*Action item*: Take the line that contains "and back faces" as the first line and the last line of the material below as the final one; reproduce exactly the lines between, inclusive.
═══
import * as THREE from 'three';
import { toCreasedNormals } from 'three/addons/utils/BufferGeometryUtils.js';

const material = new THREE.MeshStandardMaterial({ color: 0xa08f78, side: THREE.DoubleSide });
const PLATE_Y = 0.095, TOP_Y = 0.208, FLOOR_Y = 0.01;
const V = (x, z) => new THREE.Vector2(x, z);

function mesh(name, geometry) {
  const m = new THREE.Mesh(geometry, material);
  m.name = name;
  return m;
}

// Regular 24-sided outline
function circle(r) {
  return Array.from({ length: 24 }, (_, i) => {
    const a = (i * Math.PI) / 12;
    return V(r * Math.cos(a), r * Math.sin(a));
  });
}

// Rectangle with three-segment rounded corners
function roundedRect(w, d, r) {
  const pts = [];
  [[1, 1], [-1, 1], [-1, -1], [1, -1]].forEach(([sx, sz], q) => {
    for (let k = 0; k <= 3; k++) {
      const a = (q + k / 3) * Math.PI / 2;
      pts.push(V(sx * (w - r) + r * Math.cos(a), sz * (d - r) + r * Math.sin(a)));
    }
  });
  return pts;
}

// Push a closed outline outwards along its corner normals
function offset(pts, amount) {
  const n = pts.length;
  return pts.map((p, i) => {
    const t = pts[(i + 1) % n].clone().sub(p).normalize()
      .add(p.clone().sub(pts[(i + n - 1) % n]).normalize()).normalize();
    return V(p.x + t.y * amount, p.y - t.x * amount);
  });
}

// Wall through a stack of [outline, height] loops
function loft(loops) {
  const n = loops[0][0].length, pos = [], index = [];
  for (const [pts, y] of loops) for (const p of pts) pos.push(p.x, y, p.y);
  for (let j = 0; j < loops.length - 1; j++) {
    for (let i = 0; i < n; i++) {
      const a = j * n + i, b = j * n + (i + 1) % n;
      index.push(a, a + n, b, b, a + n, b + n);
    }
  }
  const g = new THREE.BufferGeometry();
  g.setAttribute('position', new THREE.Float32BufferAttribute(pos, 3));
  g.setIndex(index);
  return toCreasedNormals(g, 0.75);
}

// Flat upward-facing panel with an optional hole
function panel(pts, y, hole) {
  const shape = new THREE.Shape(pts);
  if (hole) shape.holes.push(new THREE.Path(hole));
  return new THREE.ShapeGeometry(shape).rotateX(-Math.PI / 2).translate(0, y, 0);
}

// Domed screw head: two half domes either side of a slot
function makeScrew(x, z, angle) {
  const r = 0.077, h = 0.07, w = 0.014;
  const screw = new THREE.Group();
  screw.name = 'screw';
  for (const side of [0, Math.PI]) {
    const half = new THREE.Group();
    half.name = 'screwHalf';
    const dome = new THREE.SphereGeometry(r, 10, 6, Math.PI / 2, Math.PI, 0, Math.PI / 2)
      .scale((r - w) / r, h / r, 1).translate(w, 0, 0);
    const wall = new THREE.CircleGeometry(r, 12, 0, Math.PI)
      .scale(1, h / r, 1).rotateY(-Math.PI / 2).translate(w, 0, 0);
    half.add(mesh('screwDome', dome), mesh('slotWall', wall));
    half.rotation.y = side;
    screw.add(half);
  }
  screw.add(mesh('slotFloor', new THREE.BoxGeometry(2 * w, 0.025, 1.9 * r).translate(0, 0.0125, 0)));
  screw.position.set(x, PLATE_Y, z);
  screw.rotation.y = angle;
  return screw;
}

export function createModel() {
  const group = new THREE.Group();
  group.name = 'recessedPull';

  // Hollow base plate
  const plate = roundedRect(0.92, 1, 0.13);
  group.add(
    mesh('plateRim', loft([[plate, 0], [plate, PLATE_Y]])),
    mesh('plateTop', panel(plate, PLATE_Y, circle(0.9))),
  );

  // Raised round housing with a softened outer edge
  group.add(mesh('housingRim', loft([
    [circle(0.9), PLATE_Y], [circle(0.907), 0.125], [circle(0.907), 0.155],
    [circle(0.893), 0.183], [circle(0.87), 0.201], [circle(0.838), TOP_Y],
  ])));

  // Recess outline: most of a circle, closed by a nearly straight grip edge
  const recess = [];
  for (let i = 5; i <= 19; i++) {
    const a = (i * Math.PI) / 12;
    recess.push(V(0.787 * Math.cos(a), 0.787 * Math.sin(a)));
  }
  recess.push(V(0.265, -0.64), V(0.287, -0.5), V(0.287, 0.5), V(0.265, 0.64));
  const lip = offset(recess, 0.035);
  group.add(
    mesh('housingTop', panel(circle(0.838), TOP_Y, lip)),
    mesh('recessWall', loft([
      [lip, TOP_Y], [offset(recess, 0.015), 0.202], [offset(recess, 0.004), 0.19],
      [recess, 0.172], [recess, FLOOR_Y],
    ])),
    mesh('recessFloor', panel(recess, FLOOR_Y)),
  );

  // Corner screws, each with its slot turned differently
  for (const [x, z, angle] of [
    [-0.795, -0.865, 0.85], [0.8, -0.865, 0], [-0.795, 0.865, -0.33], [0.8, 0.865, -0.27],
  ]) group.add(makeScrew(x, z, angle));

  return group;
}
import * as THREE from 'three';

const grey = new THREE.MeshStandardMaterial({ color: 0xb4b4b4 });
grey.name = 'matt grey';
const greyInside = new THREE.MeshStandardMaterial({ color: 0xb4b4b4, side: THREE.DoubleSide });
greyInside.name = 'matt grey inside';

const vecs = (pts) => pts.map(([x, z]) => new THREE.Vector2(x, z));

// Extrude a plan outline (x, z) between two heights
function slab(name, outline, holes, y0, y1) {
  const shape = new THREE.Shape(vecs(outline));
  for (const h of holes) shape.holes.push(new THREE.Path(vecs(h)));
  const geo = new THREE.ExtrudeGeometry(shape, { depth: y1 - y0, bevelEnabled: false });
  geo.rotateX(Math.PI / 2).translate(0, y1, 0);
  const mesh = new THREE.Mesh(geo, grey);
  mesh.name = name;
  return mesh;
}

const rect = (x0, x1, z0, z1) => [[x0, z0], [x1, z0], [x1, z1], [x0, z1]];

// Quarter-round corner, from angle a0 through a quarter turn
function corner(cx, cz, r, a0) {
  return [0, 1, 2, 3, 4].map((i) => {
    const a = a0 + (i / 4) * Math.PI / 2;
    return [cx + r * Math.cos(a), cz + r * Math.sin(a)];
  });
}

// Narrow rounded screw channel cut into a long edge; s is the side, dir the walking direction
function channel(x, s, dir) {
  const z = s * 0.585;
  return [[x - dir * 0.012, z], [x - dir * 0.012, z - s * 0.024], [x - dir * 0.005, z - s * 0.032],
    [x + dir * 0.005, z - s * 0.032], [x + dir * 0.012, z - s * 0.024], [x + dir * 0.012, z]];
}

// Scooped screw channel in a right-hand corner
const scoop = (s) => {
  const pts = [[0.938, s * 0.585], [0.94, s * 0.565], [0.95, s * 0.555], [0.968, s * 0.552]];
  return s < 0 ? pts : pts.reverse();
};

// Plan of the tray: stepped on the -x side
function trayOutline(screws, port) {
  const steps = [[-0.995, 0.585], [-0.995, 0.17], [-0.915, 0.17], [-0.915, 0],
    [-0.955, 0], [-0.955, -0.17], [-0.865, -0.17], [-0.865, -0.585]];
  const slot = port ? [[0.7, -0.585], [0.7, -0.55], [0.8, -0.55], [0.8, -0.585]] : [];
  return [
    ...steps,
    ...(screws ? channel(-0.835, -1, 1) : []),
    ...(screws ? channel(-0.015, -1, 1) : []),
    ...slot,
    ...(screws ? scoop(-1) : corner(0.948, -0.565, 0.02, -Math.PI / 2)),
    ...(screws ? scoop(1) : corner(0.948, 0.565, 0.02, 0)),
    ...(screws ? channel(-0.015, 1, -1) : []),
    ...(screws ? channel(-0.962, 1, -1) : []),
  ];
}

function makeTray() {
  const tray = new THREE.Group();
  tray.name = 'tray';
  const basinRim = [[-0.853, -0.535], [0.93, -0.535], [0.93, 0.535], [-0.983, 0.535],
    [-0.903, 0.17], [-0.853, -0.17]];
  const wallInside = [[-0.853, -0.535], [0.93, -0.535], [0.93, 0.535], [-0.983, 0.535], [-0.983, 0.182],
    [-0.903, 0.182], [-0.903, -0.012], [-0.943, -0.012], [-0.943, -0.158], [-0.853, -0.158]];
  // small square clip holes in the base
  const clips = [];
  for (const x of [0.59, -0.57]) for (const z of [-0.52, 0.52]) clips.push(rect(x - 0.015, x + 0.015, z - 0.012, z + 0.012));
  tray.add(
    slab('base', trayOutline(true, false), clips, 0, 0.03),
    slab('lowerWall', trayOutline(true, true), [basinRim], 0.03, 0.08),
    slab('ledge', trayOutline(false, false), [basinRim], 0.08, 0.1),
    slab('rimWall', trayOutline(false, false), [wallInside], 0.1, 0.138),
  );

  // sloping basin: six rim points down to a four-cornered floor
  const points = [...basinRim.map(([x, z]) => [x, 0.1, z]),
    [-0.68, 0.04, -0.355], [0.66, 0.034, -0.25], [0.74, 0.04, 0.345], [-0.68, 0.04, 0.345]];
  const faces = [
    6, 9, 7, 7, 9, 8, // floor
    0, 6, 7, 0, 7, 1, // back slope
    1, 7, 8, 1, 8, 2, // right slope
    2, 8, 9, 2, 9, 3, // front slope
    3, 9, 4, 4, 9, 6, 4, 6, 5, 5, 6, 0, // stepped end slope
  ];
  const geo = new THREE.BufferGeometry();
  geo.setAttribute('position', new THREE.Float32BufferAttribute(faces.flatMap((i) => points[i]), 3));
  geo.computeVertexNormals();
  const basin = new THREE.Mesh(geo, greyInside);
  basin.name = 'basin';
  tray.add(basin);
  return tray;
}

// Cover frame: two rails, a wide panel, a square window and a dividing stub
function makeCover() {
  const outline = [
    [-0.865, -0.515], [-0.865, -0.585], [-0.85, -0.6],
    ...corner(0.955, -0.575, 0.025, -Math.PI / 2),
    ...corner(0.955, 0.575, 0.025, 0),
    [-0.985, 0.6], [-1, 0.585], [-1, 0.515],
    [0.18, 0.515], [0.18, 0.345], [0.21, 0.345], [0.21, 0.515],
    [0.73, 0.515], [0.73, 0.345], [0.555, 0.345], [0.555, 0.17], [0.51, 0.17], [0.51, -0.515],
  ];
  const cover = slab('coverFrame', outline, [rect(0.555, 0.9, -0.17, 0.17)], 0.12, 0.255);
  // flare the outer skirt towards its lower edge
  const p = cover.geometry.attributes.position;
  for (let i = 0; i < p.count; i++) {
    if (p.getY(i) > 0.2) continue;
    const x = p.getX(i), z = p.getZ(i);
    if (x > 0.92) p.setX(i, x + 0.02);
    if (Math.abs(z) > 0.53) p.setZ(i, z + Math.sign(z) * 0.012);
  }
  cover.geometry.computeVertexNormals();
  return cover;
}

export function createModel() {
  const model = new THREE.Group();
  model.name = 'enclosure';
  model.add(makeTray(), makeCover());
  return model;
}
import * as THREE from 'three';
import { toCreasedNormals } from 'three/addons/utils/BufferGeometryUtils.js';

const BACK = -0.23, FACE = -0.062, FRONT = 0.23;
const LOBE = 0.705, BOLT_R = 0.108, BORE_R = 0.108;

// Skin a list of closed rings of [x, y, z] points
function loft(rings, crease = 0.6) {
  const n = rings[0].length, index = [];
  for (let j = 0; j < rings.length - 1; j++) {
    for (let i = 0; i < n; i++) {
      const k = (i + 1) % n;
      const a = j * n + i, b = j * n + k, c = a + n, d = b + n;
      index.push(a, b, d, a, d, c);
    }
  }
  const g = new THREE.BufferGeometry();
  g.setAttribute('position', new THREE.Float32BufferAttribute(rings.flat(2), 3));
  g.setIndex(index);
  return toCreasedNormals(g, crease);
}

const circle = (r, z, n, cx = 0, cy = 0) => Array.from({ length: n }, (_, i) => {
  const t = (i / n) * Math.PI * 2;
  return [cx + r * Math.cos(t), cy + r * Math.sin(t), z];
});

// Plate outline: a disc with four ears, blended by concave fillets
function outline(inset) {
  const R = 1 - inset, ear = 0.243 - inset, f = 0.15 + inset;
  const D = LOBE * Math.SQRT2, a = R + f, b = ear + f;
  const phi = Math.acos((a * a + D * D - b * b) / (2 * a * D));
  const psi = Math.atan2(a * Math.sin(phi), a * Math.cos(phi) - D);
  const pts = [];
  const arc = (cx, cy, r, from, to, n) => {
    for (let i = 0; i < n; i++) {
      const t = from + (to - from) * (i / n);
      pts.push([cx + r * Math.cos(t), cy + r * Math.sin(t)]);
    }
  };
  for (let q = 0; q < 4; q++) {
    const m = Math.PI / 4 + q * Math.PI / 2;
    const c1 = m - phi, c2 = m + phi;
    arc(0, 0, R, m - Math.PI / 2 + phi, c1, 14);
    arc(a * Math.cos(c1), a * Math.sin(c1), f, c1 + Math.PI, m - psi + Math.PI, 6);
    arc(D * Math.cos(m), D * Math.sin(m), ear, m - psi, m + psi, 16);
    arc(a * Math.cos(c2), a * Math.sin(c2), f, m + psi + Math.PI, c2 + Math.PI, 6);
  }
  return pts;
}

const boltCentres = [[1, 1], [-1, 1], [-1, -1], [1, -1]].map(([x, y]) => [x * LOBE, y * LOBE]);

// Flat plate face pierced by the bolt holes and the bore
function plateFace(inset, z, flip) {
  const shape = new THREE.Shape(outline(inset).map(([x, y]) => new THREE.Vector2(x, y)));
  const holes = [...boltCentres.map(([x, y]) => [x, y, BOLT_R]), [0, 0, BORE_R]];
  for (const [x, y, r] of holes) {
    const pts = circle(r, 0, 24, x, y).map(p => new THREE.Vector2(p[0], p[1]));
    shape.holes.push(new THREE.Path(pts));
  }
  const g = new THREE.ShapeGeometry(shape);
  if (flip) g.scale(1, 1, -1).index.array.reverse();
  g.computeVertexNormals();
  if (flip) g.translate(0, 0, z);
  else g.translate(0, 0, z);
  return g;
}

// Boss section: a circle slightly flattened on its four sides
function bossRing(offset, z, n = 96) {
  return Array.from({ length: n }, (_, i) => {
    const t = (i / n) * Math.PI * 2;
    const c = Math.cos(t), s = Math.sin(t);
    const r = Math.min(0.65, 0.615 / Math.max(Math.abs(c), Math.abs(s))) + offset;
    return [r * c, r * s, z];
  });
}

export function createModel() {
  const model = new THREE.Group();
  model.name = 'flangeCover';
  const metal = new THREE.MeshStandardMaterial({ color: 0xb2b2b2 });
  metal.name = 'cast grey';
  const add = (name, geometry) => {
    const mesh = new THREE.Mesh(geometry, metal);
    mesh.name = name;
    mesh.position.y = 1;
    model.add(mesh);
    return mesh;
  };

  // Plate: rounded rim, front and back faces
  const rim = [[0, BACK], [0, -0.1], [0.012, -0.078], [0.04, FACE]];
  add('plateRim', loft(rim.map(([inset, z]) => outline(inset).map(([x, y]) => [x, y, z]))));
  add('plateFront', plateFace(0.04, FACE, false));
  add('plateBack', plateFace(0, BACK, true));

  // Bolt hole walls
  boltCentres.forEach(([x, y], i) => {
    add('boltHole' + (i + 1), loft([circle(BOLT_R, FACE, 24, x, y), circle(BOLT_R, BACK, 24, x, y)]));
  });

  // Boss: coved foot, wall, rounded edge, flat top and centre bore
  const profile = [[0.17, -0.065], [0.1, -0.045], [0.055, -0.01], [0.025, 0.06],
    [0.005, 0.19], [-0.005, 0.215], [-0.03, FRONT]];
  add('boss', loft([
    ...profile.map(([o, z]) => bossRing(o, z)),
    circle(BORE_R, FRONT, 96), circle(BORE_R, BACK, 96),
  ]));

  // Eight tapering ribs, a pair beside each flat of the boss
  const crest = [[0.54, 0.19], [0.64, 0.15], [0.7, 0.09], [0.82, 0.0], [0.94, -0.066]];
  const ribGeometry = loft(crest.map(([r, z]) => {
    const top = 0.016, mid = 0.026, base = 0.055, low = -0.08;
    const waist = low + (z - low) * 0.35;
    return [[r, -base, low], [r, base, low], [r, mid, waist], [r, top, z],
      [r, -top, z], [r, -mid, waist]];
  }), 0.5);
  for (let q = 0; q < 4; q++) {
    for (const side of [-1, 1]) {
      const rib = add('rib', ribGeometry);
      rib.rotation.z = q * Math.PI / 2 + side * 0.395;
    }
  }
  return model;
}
═══
*Answer section*:
  // Plate: rounded rim, front and back faces
  const rim = [[0, BACK], [0, -0.1], [0.012, -0.078], [0.04, FACE]];
  add('plateRim', loft(rim.map(([inset, z]) => outline(inset).map(([x, y]) => [x, y, z]))));
  add('plateFront', plateFace(0.04, FACE, false));
  add('plateBack', plateFace(0, BACK, true));

  // Bolt hole walls
  boltCentres.forEach(([x, y], i) => {
    add('boltHole' + (i + 1), loft([circle(BOLT_R, FACE, 24, x, y), circle(BOLT_R, BACK, 24, x, y)]));
  });

  // Boss: coved foot, wall, rounded edge, flat top and centre bore
  const profile = [[0.17, -0.065], [0.1, -0.045], [0.055, -0.01], [0.025, 0.06],
    [0.005, 0.19], [-0.005, 0.215], [-0.03, FRONT]];
  add('boss', loft([
    ...profile.map(([o, z]) => bossRing(o, z)),
    circle(BORE_R, FRONT, 96), circle(BORE_R, BACK, 96),
  ]));

  // Eight tapering ribs, a pair beside each flat of the boss
  const crest = [[0.54, 0.19], [0.64, 0.15], [0.7, 0.09], [0.82, 0.0], [0.94, -0.066]];
  const ribGeometry = loft(crest.map(([r, z]) => {
    const top = 0.016, mid = 0.026, base = 0.055, low = -0.08;
    const waist = low + (z - low) * 0.35;
    return [[r, -base, low], [r, base, low], [r, mid, waist], [r, top, z],
      [r, -top, z], [r, -mid, waist]];
  }), 0.5);
  for (let q = 0; q < 4; q++) {
    for (const side of [-1, 1]) {
      const rib = add('rib', ribGeometry);
      rib.rotation.z = q * Math.PI / 2 + side * 0.395;
    }
  }
  return model;
}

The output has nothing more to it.